MR. CHIEF JUSTICE WAITE delivered the opinion of the Court.
The question we are asked to decide in this case is whether the registered public debt of one state, exempt from taxation by the debtor state or actually taxed there, is taxable by another state when owned by a resident of the latter state. We know of no provision of the Constitution of the United States which prohibits such taxation. It is conceded that no obligation of the contract of the debtor state is impaired. The only agreement as to taxation was that the debt should not be taxed by the state which created it.
It is insisted, however, that the immunity asked for arises from art. 4, sec. 1, of the Constitution, which provides that full faith and credit shall be given in each state to the public acts of every other state. We are enabled to give such an effect to this provision. No state can legislate except with reference to its own jurisdiction. One state cannot exempt property from taxation in another. Each state is independent of all the others in this particular. We are referred to no statute of the debtor state which attempts to separate the situs of the debt from the person of the owner, even if that is within the scope of the legislative power of the state. The debt was registered, but that did not prevent it from following the person of its owner. The debt still remained a chose in action, with all the incidents which pertain to that species of property. It was "movable" like other debts, and had none of the attributes of "immovability." The owner may be compelled to go to the debtor state to get what is owing
to him, but that does not affect his citizenship or his domicile. The debtor state is in no respect his sovereign; neither has it any of the attributes of sovereignty as to the debt it owes, except such as belong to it as a debtor. All the obligations which rest on the holder of the debt as a resident of the state in which he dwells still remain, and as a member of society, he must contribute his just share towards supporting the government whose protection he claims and to whose control he has submitted himself.

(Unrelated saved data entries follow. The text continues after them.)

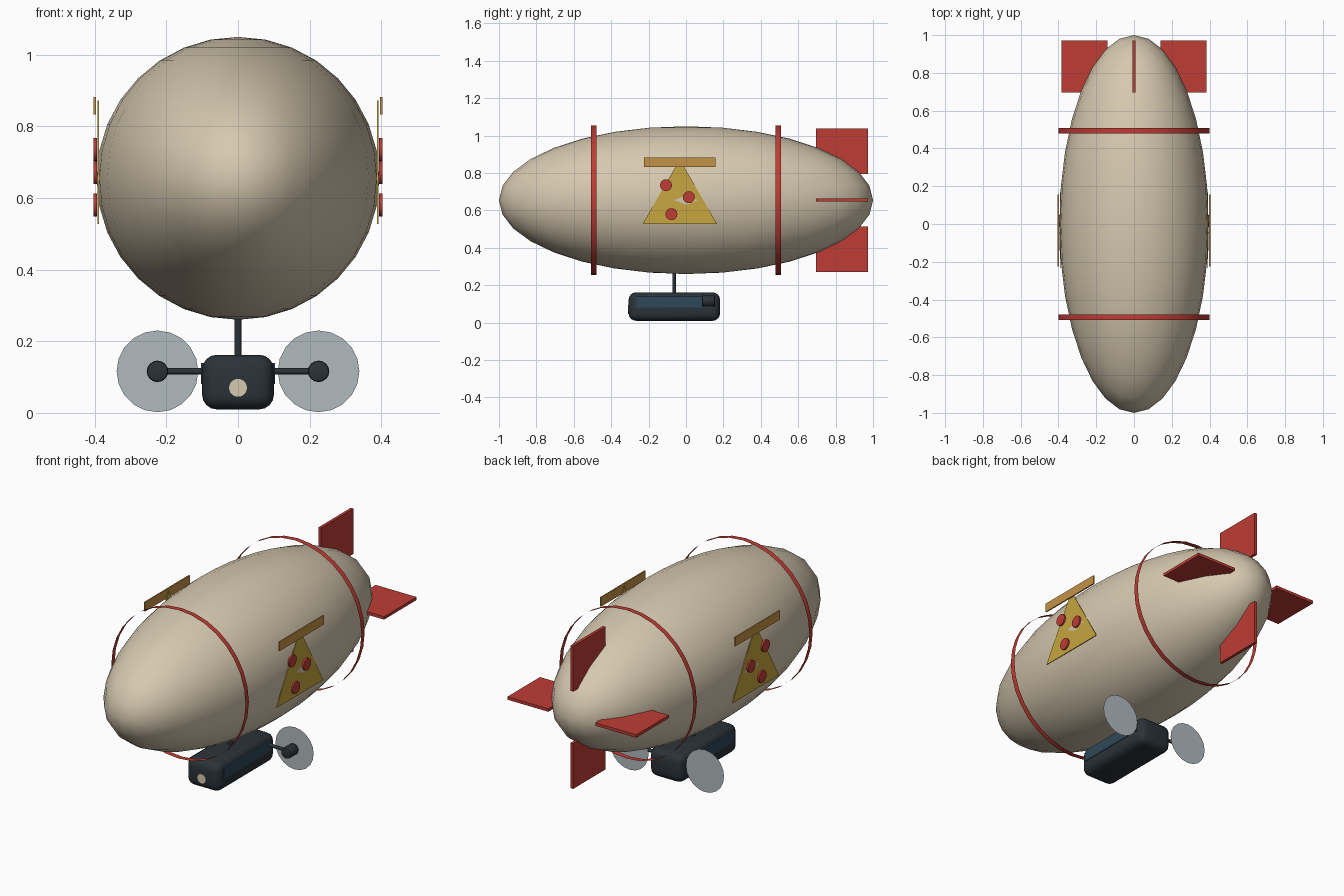
import bpy, bmesh, math
from mathutils import Matrix, Vector

cube = bpy.data.objects.get("Cube")
if cube:
    bpy.data.objects.remove(cube, do_unlink=True)


def material(name, rgb):
    m = bpy.data.materials.new(name)
    m.use_nodes = True
    m.diffuse_color = (*rgb, 1)
    m.node_tree.nodes["Principled BSDF"].inputs["Base Color"].default_value = (*rgb, 1)
    return m


CREAM = material("cream canvas", (0.67, 0.58, 0.43))
RED = material("red", (0.52, 0.045, 0.035))
CRUST = material("crust brown", (0.56, 0.29, 0.065))
CHEESE = material("cheese yellow", (0.57, 0.38, 0.05))
DARK = material("dark slate", (0.024, 0.032, 0.04))
GLASS = material("window blue", (0.028, 0.065, 0.1))
DISC = material("propeller grey", (0.44, 0.49, 0.51))


def finish(name, bm, mat, smooth=False):
    mesh = bpy.data.meshes.new(name)
    bmesh.ops.recalc_face_normals(bm, faces=bm.faces)
    bm.to_mesh(mesh)
    bm.free()
    mesh.materials.append(mat)
    ob = bpy.data.objects.new(name, mesh)
    bpy.context.collection.objects.link(ob)
    if smooth:
        bpy.ops.object.select_all(action="DESELECT")
        ob.select_set(True)
        bpy.context.view_layer.objects.active = ob
        bpy.ops.object.shade_smooth_by_angle(angle=math.radians(35))
    return ob


def box(name, lo, hi, mat, bevel=0):
    lo, hi = Vector(lo), Vector(hi)
    bm = bmesh.new()
    bmesh.ops.create_cube(bm, size=1, matrix=Matrix.Translation((lo + hi) / 2) @ Matrix.Diagonal((*(hi - lo), 1)))
    if bevel:
        bmesh.ops.bevel(bm, geom=bm.edges[:], offset=bevel, segments=4, profile=0.5, affect="EDGES")
    return finish(name, bm, mat, bool(bevel))


def cylinder(name, start, end, radius, mat, sides=24, caps=True, bevel=0):
    start, end = Vector(start), Vector(end)
    axis = end - start
    turn = axis.to_track_quat("Z", "Y").to_matrix().to_4x4()
    bm = bmesh.new()
    bmesh.ops.create_cone(bm, cap_ends=caps, segments=sides, radius1=radius, radius2=radius, depth=axis.length,
                          matrix=Matrix.Translation((start + end) / 2) @ turn)
    if bevel:
        rims = [e for e in bm.edges if abs((e.verts[0].co - e.verts[1].co).dot(axis)) < 1e-6]
        bmesh.ops.bevel(bm, geom=rims, offset=bevel, segments=2, profile=0.5, affect="EDGES")
    return finish(name, bm, mat, sides > 8)


MID = 0.655  # height of the envelope axis

# Envelope
bm = bmesh.new()
bmesh.ops.create_uvsphere(bm, u_segments=32, v_segments=16, radius=1,
                          matrix=Matrix.Translation((0, 0, MID)) @ Matrix.Diagonal((0.395, 1, 0.395, 1)))
finish("envelope", bm, CREAM, True)

# Hoops around the envelope
for name, y in (("front_hoop", -0.493), ("rear_hoop", 0.493)):
    cylinder(name, (0, y - 0.014, MID), (0, y + 0.014, MID), 0.4, RED, 32, caps=False)

# Tail fins, one plate turned about the long axis
for i, name in enumerate(("left_fin", "top_fin", "right_fin", "bottom_fin")):
    fin = box(name, (0.14, 0.695, -0.008), (0.384, 0.972, 0.008), RED)
    fin.data.transform(Matrix.Translation((0, 0, MID)) @ Matrix.Rotation(-i * math.pi / 2, 4, "Y"))

# Pizza slice sign on each side
for side, s in (("left", 1), ("right", -1)):
    bm = bmesh.new()
    outline = [(-0.232, 0.527), (0.166, 0.527), (-0.033, 0.873)]
    face = bm.faces.new([bm.verts.new((s * 0.3885, y, z)) for y, z in outline])
    push = bmesh.ops.extrude_face_region(bm, geom=[face])["geom"]
    bmesh.ops.translate(bm, vec=(s * 0.004, 0, 0), verts=[v for v in push if isinstance(v, bmesh.types.BMVert)])
    finish(side + "_slice", bm, CHEESE)
    xs = sorted((s * 0.397, s * 0.404))
    box(side + "_crust", (xs[0], -0.224, 0.833), (xs[1], 0.157, 0.882), CRUST)
    for n, (y, z) in enumerate(((-0.107, 0.735), (0.015, 0.671), (-0.078, 0.58))):
        cylinder(f"{side}_topping_{n + 1}", (s * 0.394, y, z), (s * 0.403, y, z), 0.032, RED, 16)

# Gondola with its hanger and headlight
box("gondola", (-0.1, -0.307, 0.01), (0.1, 0.182, 0.162), DARK, 0.04)
cylinder("hanger", (0, -0.063, 0.15), (0, -0.063, 0.27), 0.01, DARK, 12)
cylinder("headlight", (0, -0.3, 0.07), (0, -0.31, 0.07), 0.025, CREAM)

# Windows, engine arms, engines and propeller discs
for side, s in (("left", 1), ("right", -1)):
    xs = sorted((s * 0.095, s * 0.103))
    box(side + "_window", (xs[0], -0.265, 0.08), (xs[1], 0.14, 0.14), GLASS)
    x, z = s * 0.225, 0.116
    cylinder(side + "_engine_arm", (s * 0.09, 0.12, z), (x, 0.12, z), 0.009, DARK, 12)
    cylinder(side + "_engine", (x, 0.085, z), (x, 0.155, z), 0.03, DARK, 16, bevel=0.007)
    bm = bmesh.new()
    bmesh.ops.create_circle(bm, cap_ends=True, segments=20, radius=0.114,
                            matrix=Matrix.Translation((x, 0.16, z)) @ Matrix.Rotation(math.pi / 2, 4, "X"))
    finish(side + "_propeller_disc", bm, DISC)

It is true, if a state could protect its securities from taxation everywhere, it might succeed in borrowing money at reduced interest; but inasmuch as it cannot secure such exemption outside of its own jurisdiction, it is compelled to go into the market as a borrower, subject to the same disabilities in this particular as individuals. While the Constitution of the United States might have been so framed as to afford relief against such a disability, it has not been, and the states are left free to extend the comity which is sought, or not, as they please.
Taxation of the debt within the debtor state does not change the legal situs of the debt for any other purpose than that of the tax which is imposed. Neither does exemption from taxation.
As the only federal question involved was decided right in the court below, we cannot look into the other errors which have been assigned. Murdock v. City of Memphis, 20 Wall. 590.